> Task statement
Somewhere below is a line with "d * .035, .018, .01, d)" and, later, a line with "(.93, .67), (.955, .635)]"; repeat those two lines and all the lines between them, exactly as they are.

> Information given
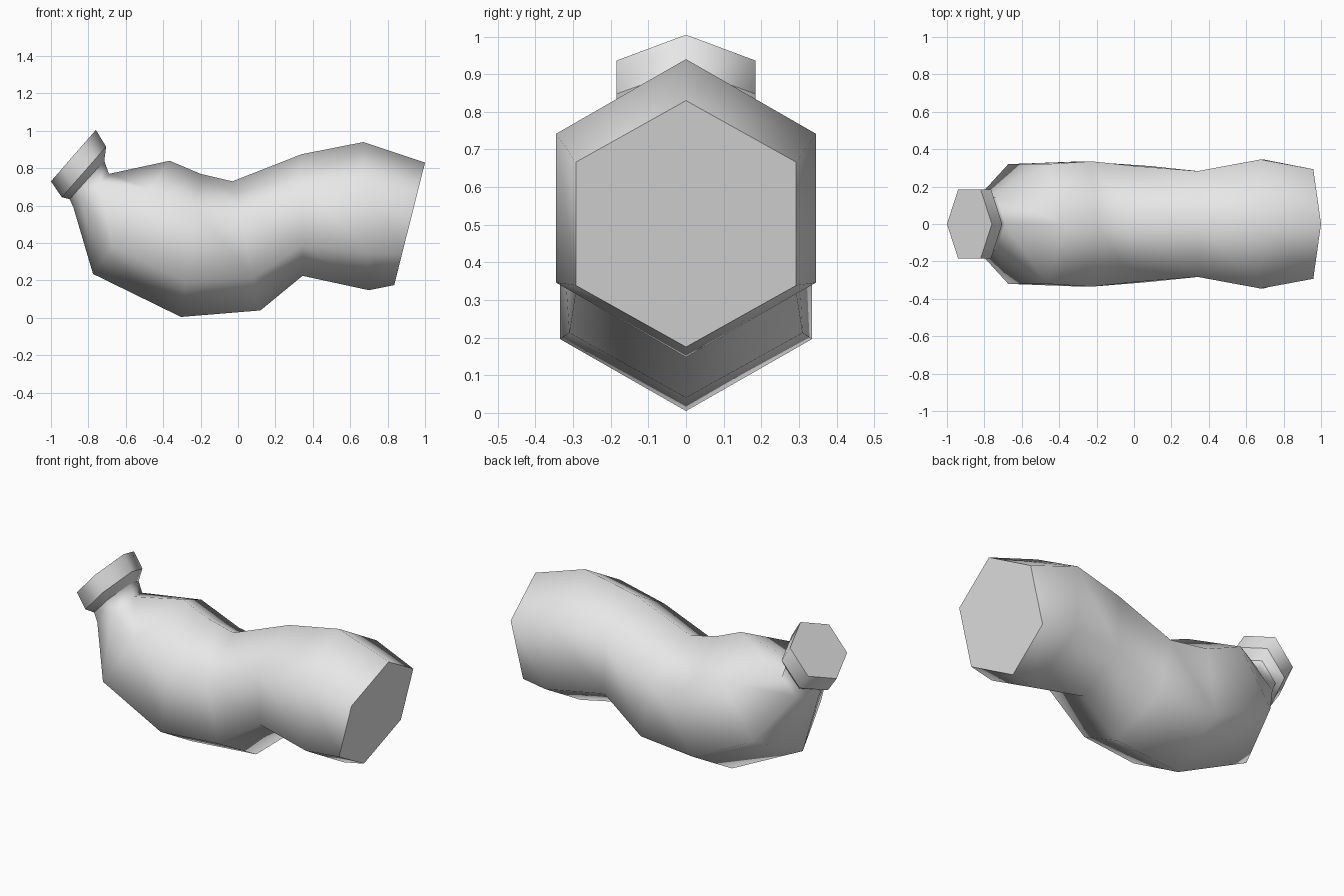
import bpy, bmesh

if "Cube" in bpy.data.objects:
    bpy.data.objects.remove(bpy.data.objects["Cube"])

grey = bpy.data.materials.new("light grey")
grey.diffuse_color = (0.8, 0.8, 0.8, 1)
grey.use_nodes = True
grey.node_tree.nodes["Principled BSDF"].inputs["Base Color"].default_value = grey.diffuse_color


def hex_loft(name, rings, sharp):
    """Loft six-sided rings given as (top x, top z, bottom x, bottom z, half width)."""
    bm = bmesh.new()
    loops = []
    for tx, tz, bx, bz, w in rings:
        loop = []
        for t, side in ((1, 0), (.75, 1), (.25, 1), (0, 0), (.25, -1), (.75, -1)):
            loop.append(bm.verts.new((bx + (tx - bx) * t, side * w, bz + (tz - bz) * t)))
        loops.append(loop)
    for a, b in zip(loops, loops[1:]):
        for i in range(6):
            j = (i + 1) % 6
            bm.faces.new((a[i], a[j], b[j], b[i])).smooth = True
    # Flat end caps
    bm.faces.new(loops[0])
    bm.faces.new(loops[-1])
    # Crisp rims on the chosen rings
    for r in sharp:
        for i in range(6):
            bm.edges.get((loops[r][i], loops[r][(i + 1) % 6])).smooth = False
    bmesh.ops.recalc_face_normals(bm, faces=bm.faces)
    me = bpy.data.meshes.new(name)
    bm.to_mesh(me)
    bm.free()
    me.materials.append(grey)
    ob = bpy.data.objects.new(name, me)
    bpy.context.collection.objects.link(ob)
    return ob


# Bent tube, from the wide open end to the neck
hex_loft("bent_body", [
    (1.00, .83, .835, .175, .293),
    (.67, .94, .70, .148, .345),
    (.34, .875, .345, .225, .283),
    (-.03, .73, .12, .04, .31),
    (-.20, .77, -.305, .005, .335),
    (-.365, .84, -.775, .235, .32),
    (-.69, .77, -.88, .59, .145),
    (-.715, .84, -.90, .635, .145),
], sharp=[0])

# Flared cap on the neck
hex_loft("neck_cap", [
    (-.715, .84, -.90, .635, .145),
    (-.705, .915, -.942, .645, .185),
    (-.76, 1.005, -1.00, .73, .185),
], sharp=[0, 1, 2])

---

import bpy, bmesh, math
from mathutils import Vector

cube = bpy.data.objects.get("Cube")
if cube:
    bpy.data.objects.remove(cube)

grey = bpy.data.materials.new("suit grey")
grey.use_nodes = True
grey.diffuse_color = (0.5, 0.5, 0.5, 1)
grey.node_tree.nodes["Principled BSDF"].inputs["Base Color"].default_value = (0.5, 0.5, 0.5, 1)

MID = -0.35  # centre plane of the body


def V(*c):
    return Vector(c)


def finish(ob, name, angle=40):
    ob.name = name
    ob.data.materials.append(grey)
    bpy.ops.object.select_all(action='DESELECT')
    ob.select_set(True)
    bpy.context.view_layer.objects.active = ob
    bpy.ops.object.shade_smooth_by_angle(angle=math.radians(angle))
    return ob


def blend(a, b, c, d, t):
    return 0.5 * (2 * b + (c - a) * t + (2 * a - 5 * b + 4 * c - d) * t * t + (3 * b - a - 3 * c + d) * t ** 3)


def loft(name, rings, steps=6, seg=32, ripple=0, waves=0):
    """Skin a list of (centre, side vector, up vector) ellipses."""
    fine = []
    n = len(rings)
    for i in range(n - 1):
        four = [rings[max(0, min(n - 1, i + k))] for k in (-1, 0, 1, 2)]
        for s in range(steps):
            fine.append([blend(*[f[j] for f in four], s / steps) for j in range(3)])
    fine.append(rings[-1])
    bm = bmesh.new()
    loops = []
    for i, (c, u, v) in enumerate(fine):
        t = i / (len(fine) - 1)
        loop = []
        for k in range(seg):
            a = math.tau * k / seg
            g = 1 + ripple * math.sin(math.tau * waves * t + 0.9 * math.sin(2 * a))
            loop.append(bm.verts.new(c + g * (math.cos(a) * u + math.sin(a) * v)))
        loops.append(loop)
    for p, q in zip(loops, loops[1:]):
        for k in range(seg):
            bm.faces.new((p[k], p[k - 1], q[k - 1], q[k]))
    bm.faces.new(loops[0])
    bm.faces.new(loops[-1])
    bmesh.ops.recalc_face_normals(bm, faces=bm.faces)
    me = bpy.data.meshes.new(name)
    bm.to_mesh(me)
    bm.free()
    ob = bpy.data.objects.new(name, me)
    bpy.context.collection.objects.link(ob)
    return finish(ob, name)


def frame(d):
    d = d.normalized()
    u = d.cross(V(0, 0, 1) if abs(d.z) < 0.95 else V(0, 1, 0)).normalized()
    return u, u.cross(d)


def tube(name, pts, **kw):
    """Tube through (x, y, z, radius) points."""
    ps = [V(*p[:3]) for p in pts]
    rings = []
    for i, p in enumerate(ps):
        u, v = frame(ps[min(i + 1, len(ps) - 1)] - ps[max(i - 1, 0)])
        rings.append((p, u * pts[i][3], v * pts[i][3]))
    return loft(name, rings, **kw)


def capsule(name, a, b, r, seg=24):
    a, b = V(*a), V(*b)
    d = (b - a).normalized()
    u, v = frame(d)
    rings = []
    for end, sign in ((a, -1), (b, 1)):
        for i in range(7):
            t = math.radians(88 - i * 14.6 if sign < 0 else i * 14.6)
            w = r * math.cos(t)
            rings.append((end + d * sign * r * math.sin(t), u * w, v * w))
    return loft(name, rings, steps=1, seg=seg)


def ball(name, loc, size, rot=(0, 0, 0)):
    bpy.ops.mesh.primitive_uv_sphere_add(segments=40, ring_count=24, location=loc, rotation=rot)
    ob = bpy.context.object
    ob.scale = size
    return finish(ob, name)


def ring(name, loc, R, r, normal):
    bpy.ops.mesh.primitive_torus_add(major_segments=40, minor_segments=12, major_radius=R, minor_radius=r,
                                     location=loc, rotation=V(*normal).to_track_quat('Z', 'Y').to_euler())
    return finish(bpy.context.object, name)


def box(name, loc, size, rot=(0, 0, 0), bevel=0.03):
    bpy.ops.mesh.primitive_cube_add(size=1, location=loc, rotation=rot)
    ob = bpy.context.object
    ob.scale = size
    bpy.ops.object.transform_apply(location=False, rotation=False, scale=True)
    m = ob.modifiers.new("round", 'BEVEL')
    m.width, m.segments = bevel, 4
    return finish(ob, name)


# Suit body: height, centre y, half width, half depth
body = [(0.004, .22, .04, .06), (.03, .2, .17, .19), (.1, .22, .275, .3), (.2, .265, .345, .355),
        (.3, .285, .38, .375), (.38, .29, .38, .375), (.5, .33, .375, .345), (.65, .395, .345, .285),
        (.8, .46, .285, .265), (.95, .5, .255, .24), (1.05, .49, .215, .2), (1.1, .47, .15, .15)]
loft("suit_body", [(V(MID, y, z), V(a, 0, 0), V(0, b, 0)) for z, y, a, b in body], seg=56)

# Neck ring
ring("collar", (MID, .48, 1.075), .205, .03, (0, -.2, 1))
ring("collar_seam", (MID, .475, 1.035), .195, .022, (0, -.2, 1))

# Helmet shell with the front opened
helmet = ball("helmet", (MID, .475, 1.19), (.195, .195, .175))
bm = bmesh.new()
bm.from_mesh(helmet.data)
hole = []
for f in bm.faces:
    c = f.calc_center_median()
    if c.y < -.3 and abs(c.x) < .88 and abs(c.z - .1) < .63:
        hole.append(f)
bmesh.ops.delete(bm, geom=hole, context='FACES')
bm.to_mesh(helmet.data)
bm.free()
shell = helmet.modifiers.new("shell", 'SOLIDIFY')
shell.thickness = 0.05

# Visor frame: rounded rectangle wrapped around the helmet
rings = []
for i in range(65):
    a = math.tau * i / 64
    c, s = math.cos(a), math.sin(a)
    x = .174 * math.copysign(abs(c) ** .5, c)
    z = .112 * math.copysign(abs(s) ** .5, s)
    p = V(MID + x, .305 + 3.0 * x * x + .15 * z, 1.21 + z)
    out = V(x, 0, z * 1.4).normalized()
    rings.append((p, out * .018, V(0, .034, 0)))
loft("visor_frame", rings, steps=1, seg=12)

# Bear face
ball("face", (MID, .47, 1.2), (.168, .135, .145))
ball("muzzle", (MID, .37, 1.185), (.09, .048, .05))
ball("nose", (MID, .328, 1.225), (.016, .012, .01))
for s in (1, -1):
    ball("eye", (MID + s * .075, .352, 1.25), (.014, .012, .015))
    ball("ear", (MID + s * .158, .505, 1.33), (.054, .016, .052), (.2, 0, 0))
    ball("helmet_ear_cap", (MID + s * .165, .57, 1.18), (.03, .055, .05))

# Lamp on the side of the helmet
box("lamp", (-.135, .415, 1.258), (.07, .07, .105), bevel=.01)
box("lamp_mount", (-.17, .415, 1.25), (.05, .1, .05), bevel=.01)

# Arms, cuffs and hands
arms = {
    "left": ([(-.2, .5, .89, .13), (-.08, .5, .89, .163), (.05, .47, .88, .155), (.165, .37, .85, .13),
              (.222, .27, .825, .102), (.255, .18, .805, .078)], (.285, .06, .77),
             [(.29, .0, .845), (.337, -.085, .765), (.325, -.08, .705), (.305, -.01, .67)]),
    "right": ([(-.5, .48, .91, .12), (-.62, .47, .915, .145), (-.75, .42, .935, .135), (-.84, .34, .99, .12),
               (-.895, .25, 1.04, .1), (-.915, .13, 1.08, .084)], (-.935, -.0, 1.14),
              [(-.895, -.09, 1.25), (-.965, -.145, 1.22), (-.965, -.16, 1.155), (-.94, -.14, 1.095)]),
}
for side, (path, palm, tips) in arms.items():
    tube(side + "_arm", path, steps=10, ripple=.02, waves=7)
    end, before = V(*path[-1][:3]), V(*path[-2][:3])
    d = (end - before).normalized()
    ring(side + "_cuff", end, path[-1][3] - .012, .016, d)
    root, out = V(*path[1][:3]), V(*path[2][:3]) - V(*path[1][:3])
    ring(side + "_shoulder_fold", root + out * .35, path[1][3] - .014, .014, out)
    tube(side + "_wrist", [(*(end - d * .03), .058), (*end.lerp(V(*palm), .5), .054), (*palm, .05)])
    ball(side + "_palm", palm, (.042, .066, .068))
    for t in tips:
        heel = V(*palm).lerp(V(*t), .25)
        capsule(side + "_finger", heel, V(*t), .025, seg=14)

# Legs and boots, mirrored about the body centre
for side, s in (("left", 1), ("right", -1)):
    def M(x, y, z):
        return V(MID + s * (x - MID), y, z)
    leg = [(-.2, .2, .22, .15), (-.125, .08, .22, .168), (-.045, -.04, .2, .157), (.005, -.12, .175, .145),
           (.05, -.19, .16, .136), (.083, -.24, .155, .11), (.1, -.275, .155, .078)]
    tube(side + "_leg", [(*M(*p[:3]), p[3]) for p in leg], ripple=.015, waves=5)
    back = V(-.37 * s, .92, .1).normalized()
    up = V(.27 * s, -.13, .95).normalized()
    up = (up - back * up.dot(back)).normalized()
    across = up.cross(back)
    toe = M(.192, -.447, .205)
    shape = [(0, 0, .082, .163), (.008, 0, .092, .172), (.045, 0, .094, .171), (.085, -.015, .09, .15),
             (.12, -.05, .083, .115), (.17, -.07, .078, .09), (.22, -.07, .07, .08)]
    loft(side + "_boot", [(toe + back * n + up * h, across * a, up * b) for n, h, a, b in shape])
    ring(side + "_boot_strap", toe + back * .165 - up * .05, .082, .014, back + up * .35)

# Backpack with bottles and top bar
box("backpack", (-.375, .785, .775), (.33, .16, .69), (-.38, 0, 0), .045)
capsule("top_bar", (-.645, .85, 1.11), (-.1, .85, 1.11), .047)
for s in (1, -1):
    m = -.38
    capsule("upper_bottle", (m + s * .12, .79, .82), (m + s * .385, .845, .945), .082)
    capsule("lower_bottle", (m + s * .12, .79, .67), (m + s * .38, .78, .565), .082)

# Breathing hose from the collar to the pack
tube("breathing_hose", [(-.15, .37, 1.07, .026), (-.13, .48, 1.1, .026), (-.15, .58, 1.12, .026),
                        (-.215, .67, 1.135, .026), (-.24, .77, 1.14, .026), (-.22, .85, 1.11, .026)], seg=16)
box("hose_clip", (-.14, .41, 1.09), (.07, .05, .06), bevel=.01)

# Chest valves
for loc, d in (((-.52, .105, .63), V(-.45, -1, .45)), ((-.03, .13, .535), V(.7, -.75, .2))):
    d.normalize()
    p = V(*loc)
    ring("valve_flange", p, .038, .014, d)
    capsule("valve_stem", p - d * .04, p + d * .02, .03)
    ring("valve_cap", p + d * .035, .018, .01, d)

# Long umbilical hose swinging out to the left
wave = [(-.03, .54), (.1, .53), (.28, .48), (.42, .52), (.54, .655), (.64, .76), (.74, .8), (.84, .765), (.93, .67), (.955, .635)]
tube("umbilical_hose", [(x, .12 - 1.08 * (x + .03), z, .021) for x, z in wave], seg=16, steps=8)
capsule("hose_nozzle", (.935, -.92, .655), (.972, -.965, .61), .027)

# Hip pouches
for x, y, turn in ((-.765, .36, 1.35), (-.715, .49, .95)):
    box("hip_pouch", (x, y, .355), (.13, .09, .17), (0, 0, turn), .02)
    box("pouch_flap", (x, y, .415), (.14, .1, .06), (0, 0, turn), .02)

> Result of this exercise
    ring("valve_cap", p + d * .035, .018, .01, d)

# Long umbilical hose swinging out to the left
wave = [(-.03, .54), (.1, .53), (.28, .48), (.42, .52), (.54, .655), (.64, .76), (.74, .8), (.84, .765), (.93, .67), (.955, .635)]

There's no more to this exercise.